You are browsing a read-only backup copy of Wikitech. The live site can be found at wikitech.wikimedia.org
Analytics/Archive/Hadoop - Logstash
Hadoop consists of several components running on several hosts with several logfiles, some stored inside HDFS. To make this less irritating, we send copies of all log events to a central location: Logstash!
"Logstash" actually consists of three components:
- Ingest: (event stream processor): Logstash
- Storage: Elasticsearch
- Web UI: Kibana
Because LEK is an unpleasant acronym, people refer to this trinity as the "ELK stack", or simply "Logstash".
(Most) Hadoop components use the Log4j java logging framework. To this we add logstash-gelf, a Log4j appender which outputs events over the network in Greylog Extended Log Format (GELF), which is a compressed JSON schema.
Logstash: stream processing
Logstash processing occurs in three phases, all configured in /etc/logstash/conf.d/
The Logstash daemon is configured to listen for GELF events (on 12201/UDP). These events have the property "type=gelf". UDP is selected in order to handle input overload without exhausting log server resources: delivery of events is not guaranteed. Logstash can also ingest other event types from the network such as Syslog, Graphite, etc. however for Hadoop we use only GELF input. One advantage of GELF is that, because it is a JSON data type, we get discrete named fields rather than one long line which must be parsed and split.
This is where events are processed. Conditional logic is used with filter plugins like 'grok', 'mutate', and 'prune' to extract values into properties, modify and remove properties, add tags to events, etc. This is the only opportunity to modify events: there is no post-processing.
In this stage the config sends events with the appropriate tag ("es") to Elasticsearch for storage.
For service isolation, the Logstash cluster operates its own Elasticsearch storage pool independent of the pool used for CirrusSearch. Shards are replicated between nodes for redundancy.
How do I find the error when my job fails?
Job IDs are extracted to a separate field for querying, and there is a dashboard panel which shows a list of Job IDs present in the search results. Click the magnifying glass Action to filter the query by that Job ID. A query such as Severity:ERROR or !Severity:INFO (to display both warnings and errors) can help identify the pertinent message. FIXME - this answer should be improved with some work on the dashboard.
How do I see the details of an event?
Clicking on an event in Kibana opens an expanded view showing each field and value, as well as offering syntax-highlighted JSON or raw views of the data.
How do I narrow my results?
Queries may be written with Lucene syntax, or, by clicking on the color circle to the left of the query field and changing the type, with regular expressions or Kibana's own "topN" syntax.
Example Lucene queries:
Example regex queries:
Example topN queries:
Some equivalent results may be obtained either by refining your query as detailed above, or by filtering their output.
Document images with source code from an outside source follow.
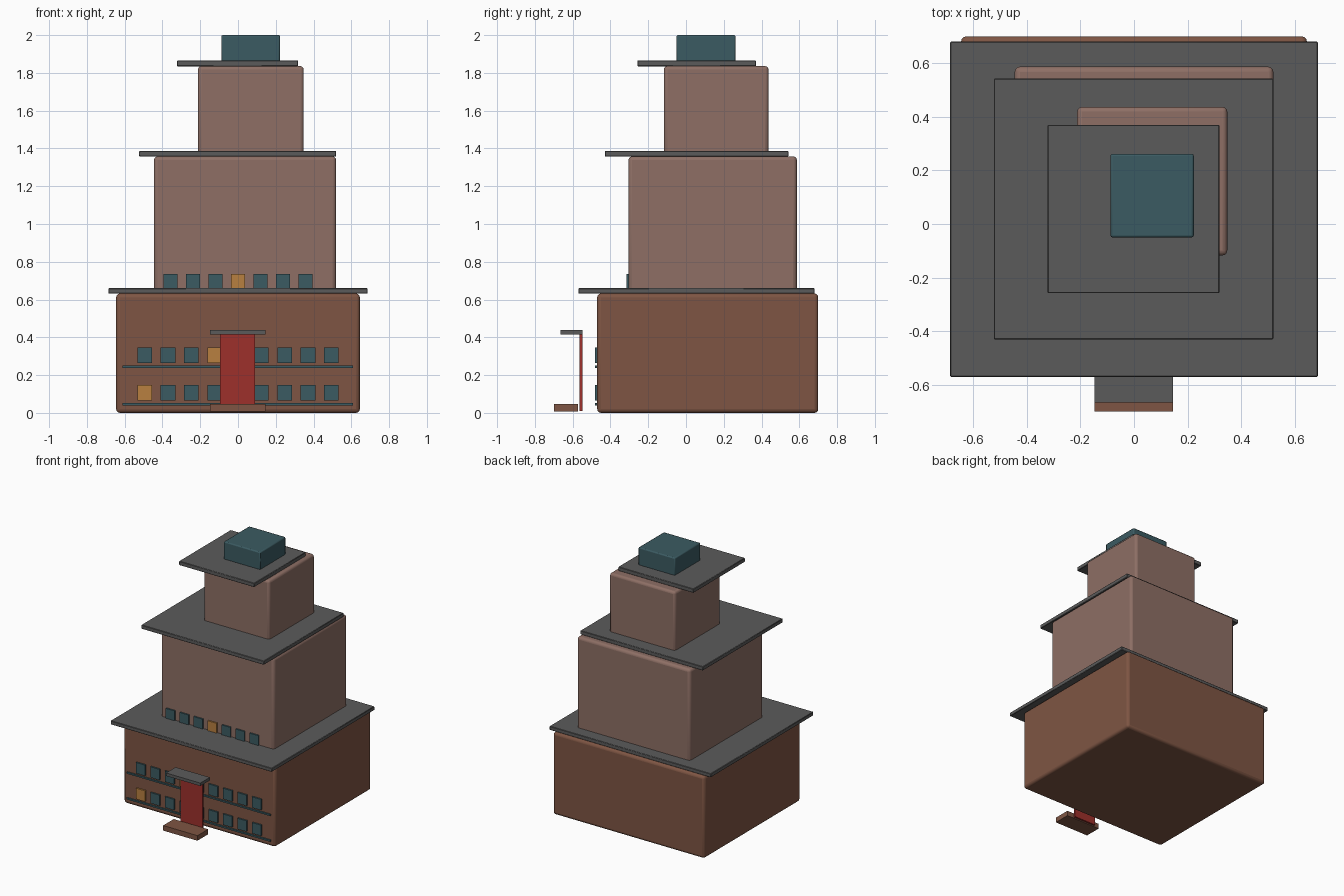
import bpy

if "Cube" in bpy.data.objects:
    bpy.data.objects.remove(bpy.data.objects["Cube"])


def linear(c):
    c /= 255
    return c / 12.92 if c <= 0.04045 else ((c + 0.055) / 1.055) ** 2.4


def material(name, r, g, b):
    m = bpy.data.materials.new(name)
    m.diffuse_color = (linear(r), linear(g), linear(b), 1)
    m.use_nodes = True
    m.node_tree.nodes["Principled BSDF"].inputs["Base Color"].default_value = m.diffuse_color
    return m


BRICK = material("brown brick", 126, 85, 67)
PLASTER = material("pale brown wall", 142, 111, 101)
ROOF = material("grey roof", 91, 91, 91)
GLASS = material("teal glass", 59, 91, 98)
LIT = material("lit amber glass", 184, 128, 64)
RED = material("red door", 158, 48, 43)


def box(name, x, y, z, mat, bevel=0.0, segments=3):
    """Box from (min, max) ranges, with optional rounded edges."""
    lo, hi = zip(x, y, z)
    bpy.ops.mesh.primitive_cube_add(
        size=1, location=[(a + b) / 2 for a, b in zip(lo, hi)])
    ob = bpy.context.object
    ob.name = name
    ob.scale = [b - a for a, b in zip(lo, hi)]
    bpy.ops.object.transform_apply(location=False, rotation=False, scale=True)
    ob.data.materials.append(mat)
    if bevel:
        mod = ob.modifiers.new("rounded edges", 'BEVEL')
        mod.width = bevel
        mod.segments = segments
        bpy.ops.object.shade_smooth_by_angle()
    return ob


def window_row(name, count, spacing, width, y, z, lit):
    """Evenly spaced windows centred on x = 0, one of them lit."""
    for i in range(count):
        cx = (i - (count - 1) / 2) * spacing
        box(f"{name}_{i + 1}", (cx - width / 2, cx + width / 2), y, z,
            LIT if i == lit else GLASS)


# Three stacked storeys
box("lower_storey", (-0.645, 0.645), (-0.47, 0.70), (0.0, 0.632), BRICK, 0.02)
box("middle_storey", (-0.445, 0.52), (-0.305, 0.587), (0.632, 1.358), PLASTER, 0.02)
box("upper_storey", (-0.212, 0.348), (-0.117, 0.437), (1.36, 1.836), PLASTER, 0.018)

# Overhanging roof slabs
box("lower_roof", (-0.686, 0.686), (-0.57, 0.68), (0.631, 0.66), ROOF, 0.003, 1)
box("middle_roof", (-0.523, 0.52), (-0.43, 0.542), (1.357, 1.387), ROOF, 0.003, 1)
box("upper_roof", (-0.322, 0.318), (-0.258, 0.37), (1.835, 1.866), ROOF, 0.003, 1)

# Rooftop block
box("rooftop_block", (-0.088, 0.223), (-0.05, 0.262), (1.86, 2.0), GLASS, 0.008, 2)

# Window rows and the ledges beneath them
for level, z, lit in (("ground", 0.065, 0), ("first", 0.263, 3)):
    window_row(f"{level}_window", 9, 0.1235, 0.077, (-0.482, -0.465),
               (z, z + 0.083), lit)
    box(f"{level}_ledge", (-0.612, 0.61), (-0.481, -0.465),
        (z - 0.025, z - 0.013), GLASS)
window_row("middle_window", 7, 0.119, 0.074, (-0.316, -0.30), (0.652, 0.736), 3)

# Free-standing entrance: door, canopy and step
box("door", (-0.095, 0.091), (-0.563, -0.549), (0.01, 0.42), RED)
box("canopy", (-0.147, 0.145), (-0.665, -0.549), (0.415, 0.438), ROOF)
box("step", (-0.147, 0.145), (-0.70, -0.571), (0.008, 0.047), BRICK)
Kibana's filters which modify query results should not be confused with Logstash filters which modify events during ingestion.
You can select preset ranges from the drop-down menu such as "Last 5m" or "Last 30d", or specify a custom range manually, or click and drag to select the temporal area of interest in a Kibana visualization panel.
Excluding event types
When an event is expanded to show its details, each field features icons to add filters matching or excluding events which match the value of that field. Additionaly there is an icon which toggles display of that field in a column of the event list.
How do I automatically see new events as they arrive?
Click to open the time range selector in the nav bar, select Auto-Refresh, and choose your interval.
Why is my query so slow?
Kibana is purely a client-side application. Therefore, asking it to sort large fields such as "message" (which can contain entire java stack traces) can consume large amounts of memory and lead to slow performance. The solutions are 1) don't do that, or 2) only do this on fields which are stored using the doc_values field data option (such as normalized_messsage.raw) which avoids loading the values into memory.
How do I make my own dashboard?
- Begin by modifying your current view
- When you are satisfied, click the Save icon in the nav bar which looks like a floppy diskette
- REPLACE THE CURRENT NAME with the name for your dashboard
- Click the button to the left of the name field to save your new dashboard
- Dashboards are saved in Elasticsearch!
- There is no protection against overwriting existing dashboards, and no way to revert edits. Please use care when saving dashboards.
Clicking the Share icon presents a unique permalink to your current view - queries, filters, date ranges and all. There is no need to save a custom dashboard first.
Hadoop logging configuration
FIXME. For now, see our https://office.wikimedia.org/wiki/User:JGerard_%28WMF%29/Hadoop-Logstash and our Puppet configs for details on how Hadoop is configured to send log events to Logstash, mostly via log4j.properties and hadoop-env.sh.
The toughest part to configure is the highest-value events: errors from YarnChild passed to MRAppManager. Because the latter is launched by another Java process as opposed to an init script, we have to modify a container-log4j.properties inside the NodeManager JAR.